Birds are one of the most well studied groups of animals in the world, and yet, we're still finding new species, some of which we've never seen before and others that have been hiding in plain sight for hundreds of years.
The gentoo penguin (Pygoscelis papua) was first discovered in the cold Southern Ocean in 1781. In the years since, scientists have split populations into two subspecies, one that lives in the Falkland Islands (P. p.papua) and one that lives in the South Shetland Islands and Western Antarctic Peninsula (P. p. ellsworthi).
Now it seems that one species has been split into four. Despite sharing roughly the same appearance, in habitats not so far apart, the gentoo penguin appears to have divided itself into four populations that have little to do with one another, according to new research.
"For the first time we've shown that these penguins are not only genetically distinct, but that they are also physically different too," says Jane Younger who studies population genomics at the University of Bath.
"Gentoos tend to stick close to their home colonies, and over hundreds of thousands of years have become geographically isolated from each other to the point where they don't interbreed with each other, even though they could easily swim the distance that separates them."
And that's essentially the concept of a species: an interbreeding group reproductively isolated from other such groups.
Using genome data and measurements from museum samples, researchers found clear differences in the genes and morphology of gentoo penguins.
The differences are great enough that the authors think both recognised 'subspecies' should be elevated to their own species, while two new species should also be added.
While these penguins once held a common ancestor, their breeding habitats are quite different today, spanning flat beaches, gravelly beaches, and tussock grass nests, while their diets are made up of various ratios of crustacean, fish, krill, and squid.
"They look very similar to the untrained eye," says evolutionary biologist at the University of Bath and the study's lead author Josh Tyler, "but when we measured their skeletons we found statistical differences in the lengths of their bones and the sizes and shape of their beaks."
Their DNA alone is a dead giveaway, confirming these groups are not breeding with each other. This basic difference suggests all four species are now evolving independently of one another.
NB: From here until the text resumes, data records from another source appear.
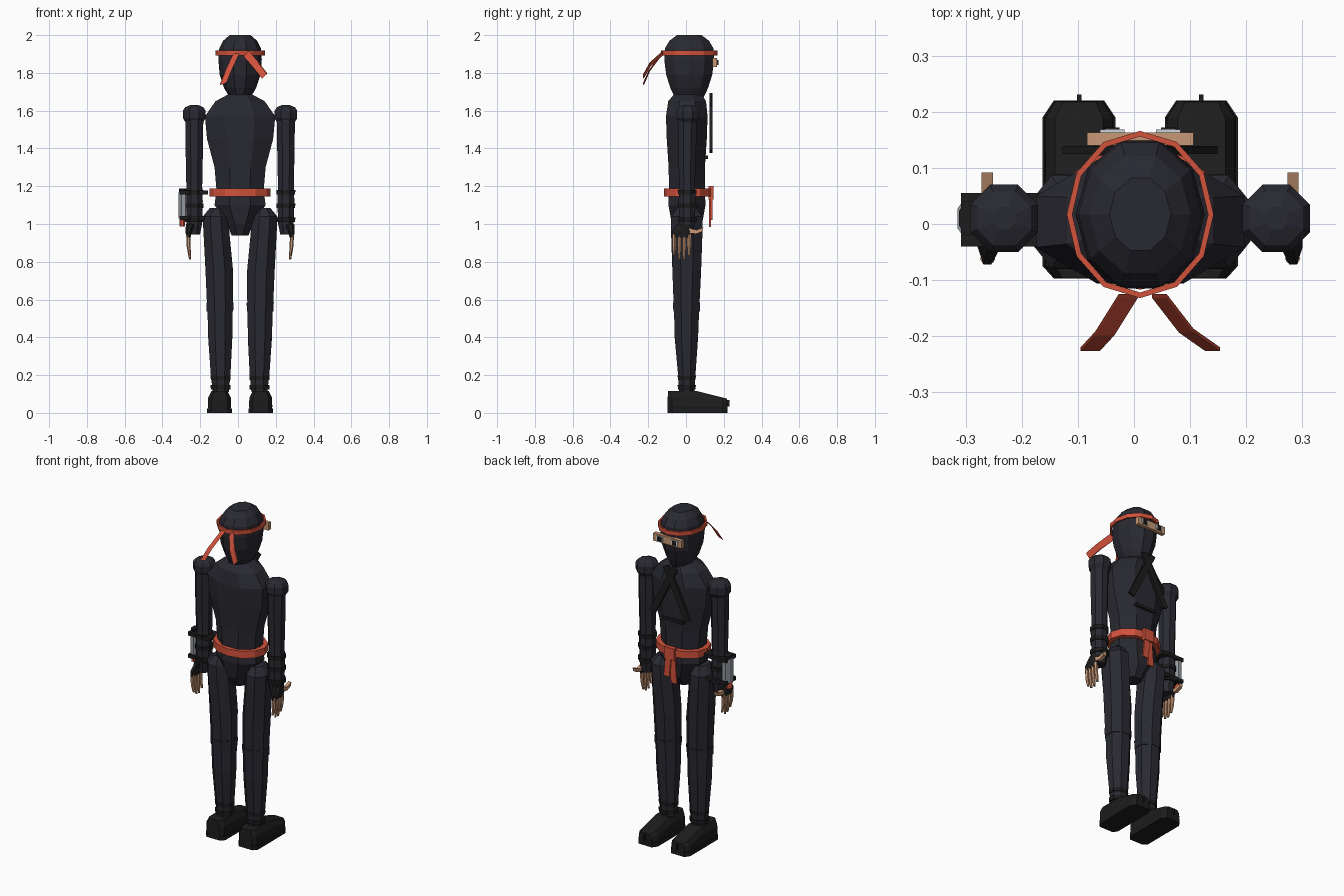
import bpy, math
from mathutils import Vector

cube = bpy.data.objects.get("Cube")
if cube:
    bpy.data.objects.remove(cube)

CX = 0.011  # body centre line


def material(name, r, g, b):
    m = bpy.data.materials.new(name)
    m.use_nodes = True
    m.diffuse_color = (r, g, b, 1)
    bsdf = m.node_tree.nodes["Principled BSDF"]
    bsdf.inputs["Base Color"].default_value = (r, g, b, 1)
    bsdf.inputs["Roughness"].default_value = 0.8
    return m


CLOTH = material("dark_cloth", 0.022, 0.022, 0.031)
BLACK = material("black_leather", 0.012, 0.012, 0.012)
RED = material("red_cloth", 0.65, 0.085, 0.045)
SKIN = material("skin", 0.58, 0.31, 0.18)
STEEL = material("grey_metal", 0.29, 0.32, 0.35)
WHITE = material("eye_white", 0.6, 0.65, 0.7)


def mesh(name, verts, faces, mat):
    me = bpy.data.meshes.new(name)
    me.from_pydata([tuple(v) for v in verts], [], faces)
    me.materials.append(mat)
    ob = bpy.data.objects.new(name, me)
    bpy.context.collection.objects.link(ob)
    return ob


def stitch(loops, n, closed=False):
    """Quads between successive rings of n vertices."""
    pairs = loops if closed else loops - 1
    return [(a * n + i, a * n + (i + 1) % n,
             (a + 1) % loops * n + (i + 1) % n, (a + 1) % loops * n + i)
            for a in range(pairs) for i in range(n)]


def loft(name, rings, mat, sides=8, turn=0.0, grow=1.0):
    """Stack of polygons; each ring is z, x, y, x radius, y radius."""
    verts = []
    for z, x, y, rx, ry in rings:
        for i in range(sides):
            a = turn + math.tau * i / sides
            verts.append((x + rx * grow * math.cos(a), y + ry * grow * math.sin(a), z))
    n = len(rings)
    caps = [tuple(reversed(range(sides))), tuple(range((n - 1) * sides, n * sides))]
    return mesh(name, verts, stitch(n, sides) + caps, mat)


def octo(name, rings, mat):
    """Eight-sided loft with flat front, back and sides."""
    return loft(name, rings, mat, 8, math.pi / 8, 1 / math.cos(math.pi / 8))


def band(name, x, y, rx, ry, z0, z1, thick, mat, sides=12):
    """Hollow polygonal ring."""
    verts = []
    for z, t in ((z0, 0), (z1, 0), (z1, thick), (z0, thick)):
        for i in range(sides):
            a = math.tau * i / sides
            verts.append((x + (rx - t) * math.cos(a), y + (ry - t) * math.sin(a), z))
    return mesh(name, verts, stitch(4, sides, True), mat)


def box(name, x, y, z, mat):
    """Block from (min, max) pairs."""
    verts = [(x[i], y[j], z[k]) for k in (0, 1) for i, j in ((0, 0), (1, 0), (1, 1), (0, 1))]
    return mesh(name, verts, stitch(2, 4) + [(3, 2, 1, 0), (4, 5, 6, 7)], mat)


def ribbon(name, path, across, thick, mat):
    """Flat strip following a path."""
    across, thick = Vector(across) / 2, Vector(thick) / 2
    verts = []
    for p in path:
        p = Vector(p)
        verts += [p - across - thick, p + across - thick, p + across + thick, p - across + thick]
    n = len(path)
    end = (n - 1) * 4
    return mesh(name, verts, stitch(n, 4) + [(3, 2, 1, 0), (end, end + 1, end + 2, end + 3)], mat)


# Hooded head
head = [(1.67, .055, .08), (1.72, .085, .105), (1.79, .108, .128), (1.87, .115, .139),
        (1.93, .11, .135), (1.97, .09, .11), (2.0, .055, .068)]
loft("head", [(z, CX, .017, rx, ry) for z, rx, ry in head], CLOTH, 10)

# Headband and its two loose tails
band("headband", CX, .017, .131, .149, 1.893, 1.918, .01, RED)
ribbon("headband_tail_right", [(-.01, -.128, 1.9), (-.052, -.195, 1.81), (-.078, -.223, 1.745)],
       (.034, 0, .012), (0, .007, .007), RED)
ribbon("headband_tail_left", [(.045, -.128, 1.9), (.093, -.19, 1.845), (.14, -.223, 1.785)],
       (.026, 0, .024), (0, .007, .007), RED)

# Eye opening with eyes
box("face_plate", (CX - .095, CX + .095), (.14, .163), (1.832, 1.878), SKIN)
for s, side in ((-1, "right"), (1, "left")):
    x = CX + s * .05
    box("eye_" + side, (x - .022, x + .022), (.16, .168), (1.842, 1.87), WHITE)
    box("pupil_" + side, (x - .013, x + .013), (.165, .172), (1.842, 1.868), BLACK)

# Torso and pelvis
torso = [(.94, 0, .045, .045), (1.0, .005, .07, .08), (1.1, .005, .135, .098),
         (1.18, .005, .125, .095), (1.3, .004, .135, .096), (1.45, .004, .175, .106),
         (1.57, .004, .186, .11), (1.65, .006, .13, .1), (1.685, .01, .065, .075)]
octo("torso", [(z, CX, y, rx, ry) for z, y, rx, ry in torso], CLOTH)

# Chest straps
for s, side in ((-1, "right"), (1, "left")):
    ribbon("chest_strap_" + side, [(CX - s * .03, .132, 1.685), (CX + s * .12, .132, 1.385)],
           (.036, 0, s * .016), (0, .014, 0), BLACK)
box("chest_bar", (CX - .07, CX + .07), (.09, .116), (1.345, 1.362), BLACK)

# Belt with knot and hanging ends
band("belt", CX, .01, .162, .127, 1.145, 1.188, .03, RED)
box("belt_knot", (CX - .033, CX + .033), (.12, .146), (1.13, 1.2), RED)
for s, end in ((-1, .985), (1, 1.02)):
    ribbon("belt_end", [(CX + s * .01, .132 + s * .004, 1.15), (CX + s * .022, .132 + s * .004, end)],
           (.038, 0, 0), (0, .01, 0), RED)

# Shoe outline, right side from heel to toe
outline = [(.045, -.097), (.065, -.075), (.065, .06), (.065, .19), (.045, .22)]


def shoe(name, x, layers, mat):
    """Layers of (scale, base, height share); height falls towards the toe."""
    pts = outline + [(-px, py) for px, py in reversed(outline)]
    n = len(pts)
    verts = []
    for scale, base, share in layers:
        for px, py in pts:
            height = .085 - max(0, py - .06) * .25
            verts.append((x + px * scale, py * (.97 + .03 * scale), base + share * height))
    top = (len(layers) - 1) * n
    faces = stitch(len(layers), n)
    for i in range(n // 2 - 1):
        quad = (i, i + 1, n - 2 - i, n - 1 - i)
        faces += [tuple(reversed(quad)), tuple(top + k for k in quad)]
    return mesh(name, verts, faces, mat)


leg = [(.11, .102, .004, .042, .04), (.2, .103, .004, .052, .046), (.4, .105, .002, .064, .062),
       (.53, .106, .003, .066, .066), (.59, .107, .003, .069, .069), (.75, .11, .004, .073, .076),
       (.98, .127, .004, .068, .084), (1.04, .13, .004, .067, .083), (1.085, .125, .004, .035, .05)]
arm = [(.945, .03, .032), (1.0, .041, .04), (1.12, .045, .045), (1.2, .042, .042),
       (1.25, .043, .043), (1.4, .046, .048), (1.57, .048, .05)]

for s, side in ((-1, "right"), (1, "left")):
    # Leg, knee band, ankle wraps and shoe
    octo("leg_" + side, [(z, CX + s * x, y, rx, ry) for z, x, y, rx, ry in leg], CLOTH)
    knee = CX + s * .1065
    octo("knee_band_" + side, [(.537, knee, .003, .07, .07), (.585, knee, .003, .072, .072)], CLOTH)
    for z in (.125, .175):
        octo("ankle_wrap_" + side, [(z, CX + s * .103, .004, .052, .047),
                                    (z + .022, CX + s * .103, .004, .053, .048)], BLACK)
    fx = CX + s * .109
    shoe("shoe_sole_" + side, fx, [(1, 0, 0), (1, .024, 0)], BLACK)
    shoe("shoe_upper_" + side, fx, [(.9, .022, 0), (.95, .032, 0), (.92, .03, .6), (.66, .03, 1)], BLACK)
    box("toe_seam_" + side, (fx - .004, fx + .004), (.2, .231), (.035, .068), BLACK)

    # Shoulder and sleeve
    ax = CX + s * .2425
    ball = [(1.535, .045), (1.56, .06), (1.6, .06), (1.618, .048), (1.63, .02)]
    octo("shoulder_" + side, [(z, ax, .01, r, r) for z, r in ball], CLOTH)
    octo("arm_" + side, [(z, ax, .006, rx, ry) for z, rx, ry in arm], CLOTH)
    for z in (1.01, 1.085, 1.155):
        octo("wrist_wrap_" + side, [(z, ax, .006, .049, .049), (z + .024, ax, .006, .05, .05)], BLACK)

    # Glove, fingers and thumb
    hx = ax + s * .03
    octo("glove_" + side, [(.928, hx, -.022, .011, .05), (.96, hx, -.02, .017, .052),
                           (1.0, hx - s * .01, -.008, .024, .038)], BLACK)
    for i, tip in enumerate((.835, .815, .812, .83)):
        y = -.062 + i * .026
        loft("finger_" + side, [(tip, hx - s * .008, y, .006, .007), (.88, hx, y, .01, .011),
                                (.945, hx + s * .002, y, .011, .011)], SKIN, 6)
    ribbon("thumb_" + side, [(hx, .015, .965), (hx, .055, .958), (hx, .09, .972)],
           (.02, 0, 0), (0, .004, .022), SKIN)

# Wrist device on the outer side of one forearm
gx = -.3
octo("device_body", [(z, gx + .012, .01, .027, .04) for z in (1.03, 1.17)], STEEL)
for z in (1.02, 1.155):
    box("device_clamp", (gx - .008, -.16), (-.04, .055), (z, z + .022), BLACK)
octo("device_cap", [(z, gx + .006, .01, .018, .03) for z in (1.17, 1.188)], BLACK)
octo("device_tip", [(z, gx + .004, .01, .015, .022) for z in (.988, 1.03)], RED)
One of the new distinct species was identified on Iles Kerguelen, and in 1927 it was briefly classified as a subspecies (P. p. taeniata). The fourth species lives on South Georgia Island and has never before been described.
The team now calls it Pygoscelis poncetii – named for Sally Poncet, an Australian scientist and explorer who spent much time on South Georgia Island surveying wildlife and writing conservation reports. She's even given birth on the island after one particularly cold winter when their boat reportedly became frozen in ice.
"Our results clearly support the division of gentoo penguins into at least four species," the authors conclude.
If it wasn't for genomic research, we might never have known. This diversity of hidden species is something we have only just started to untangle, and in the avian tree of life, we've probably overlooked a lot of little branches.
A study published in 2016, for instance, estimates there are about 18,000 bird species in the world, which is nearly double what we thought, and that's because many birds that look similar to one another are actually different species.
Researchers have even found the reverse in two distinct penguins species that appear to be melding into one.
Practically, of course, such discoveries don't change anything for the animal, but it does force us to reassess each species' habit, behaviour, and conservation status. This will allow us a greater understanding of each species and the threats they might face in the coming future.
"Currently gentoo penguins are fairly stable in numbers," says Younger, "however there is some evidence of the northern populations moving further south as the climate gets warmer, so we need to watch them closely."
The two new additions, P. taeniata and P. poncetii, both show evidence of decline, right as we began to notice their existence.
The study was published in Ecology and Evolution.